I had the honor and privilege to recently attend the wedding reception of my lovely niece and her groom–each age 31, plus. It is the first marriage for each. It was a compromise of certain traditional elements with the wonderfully quirky originality of the bride and the groom. Also, over the course of the weekend celebrations, I spend much time with one of my wonderful sons who also happens to be over 30 and single.
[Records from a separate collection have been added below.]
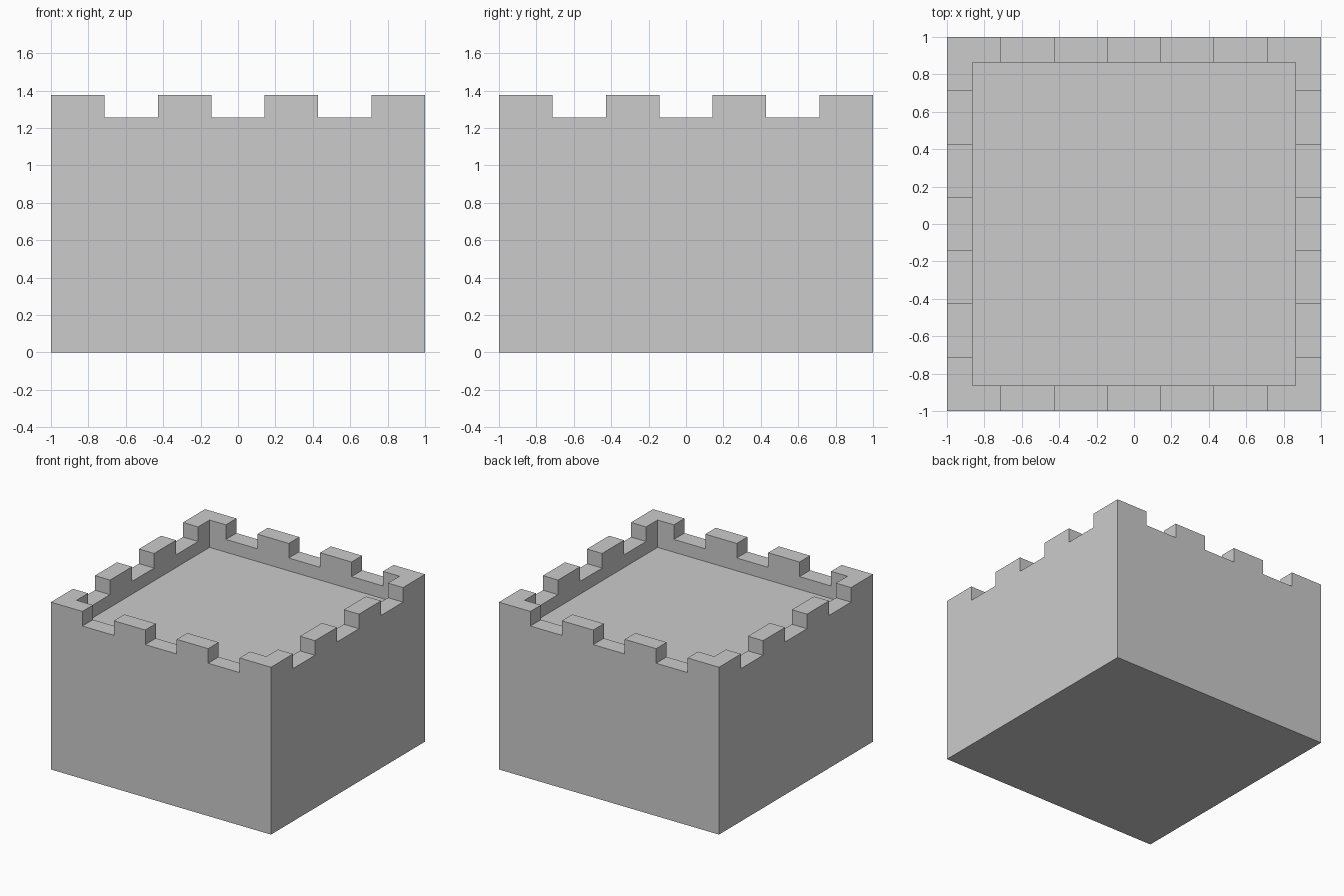
import bpy

if "Cube" in bpy.data.objects:
    bpy.data.objects.remove(bpy.data.objects["Cube"])

HALF = 1.0          # half width of the tower
INNER = 0.863       # half width inside the parapet
TOP = 1.375         # merlon top
NOTCH = 1.255       # notch bottom
FLOOR = 1.15        # roof floor
STEP = 2 * HALF / 7  # merlon and notch width


def box(name, sx, sy, z0, z1, x=0.0, y=0.0):
    bpy.ops.mesh.primitive_cube_add(size=1, location=(x, y, (z0 + z1) / 2))
    ob = bpy.context.object
    ob.name = name
    ob.scale = (sx, sy, z1 - z0)
    bpy.ops.object.transform_apply(location=True, rotation=False, scale=True)
    return ob


def cut(target, cutter):
    mod = target.modifiers.new("cut", 'BOOLEAN')
    mod.operation = 'DIFFERENCE'
    mod.solver = 'EXACT'
    mod.object = cutter
    bpy.context.view_layer.objects.active = target
    bpy.ops.object.modifier_apply(modifier=mod.name)
    bpy.data.objects.remove(cutter, do_unlink=True)


# Solid tower block
tower = box("battlement_tower", 2 * HALF, 2 * HALF, 0, TOP)

# Sunken roof floor inside the parapet
cut(tower, box("roof_cutter", 2 * INNER, 2 * INNER, FLOOR, TOP + 0.3))

# Three notches through each pair of opposite walls
for i in (-1, 0, 1):
    p = i * 2 * STEP
    cut(tower, box("notch_cutter", STEP, 3, NOTCH, TOP + 0.2, x=p))
    cut(tower, box("notch_cutter", 3, STEP, NOTCH, TOP + 0.2, y=p))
One morning while having that second cup of coffee, I heard an interview with Dr. Andrew Cherlin, a sociologist at Johns Hopkins University and author of “The Marriage-Go-Round: The State of Marriage and the Family in America Today.” Dr. Cherlin reported that in the generation of my mother (a lively 92, thank you very much), marriage was the threshold to adulthood. Young men and women typically lived at home until marriage. Once married, the young couple would move into an apartment, work, start a family and eventually buy a home. My mother married my father in 1952 when she was 26 years old – a bit long in the tooth compared to the average of 20 years old at that time. Mom had also attended college and had her B.S. and worked before she met and married my dad. I can only imagine what my paternal grandfather thought of the “old woman” my dad brought home as I recall my grandfather telling me, when I was almost 18, that I was over-the-hill and needed to start looking for a husband–soon. Grandma was 16 when she married Grandpa. I guess I may have started looking a little hopelessly spinsterish to him by those standards.
Studies show that the average age for a bride is now 27 years and the average age for the groom is 28 years. There are many thresholds to adulthood nowadays that are attained before marriage–careers, homes, even starting a family. A Rutgers study states that one of the primary reasons that the average marriage age is increasing is because sex is accessible to men without marriage. An economic study maintains that people value the institution of marriage. With the no-fault divorce movement which occurred in the past thirty-plus years in the U.S., those who value marriage are waiting to be sure that the mate is the “right” one in order to avoid a protracted and expensive divorce.
How does this impact family law? In many ways, it doesn’t. Starting a family before marriage still may result in a custody dispute when the parties end their relationship–don’t mean a thing if you ain’t got that ring–when it comes to child custody issues. If the couple who waited to marry does end up divorcing, it is likely that there is more separate property to be traced. The delay in marriages could increase the number of prenuptial agreements because of the greater likelihood of the individuals having amassed some separate property before the marriage.
Regardless of your age or the length of your marriage, if you find that you need to consult with or hire a divorce lawyer, it makes sense to seek an affordable attorney who is experienced and compassionate. Our family is here to help your family. Call (469) 299-5944 today for an appointment for a confidential consultation.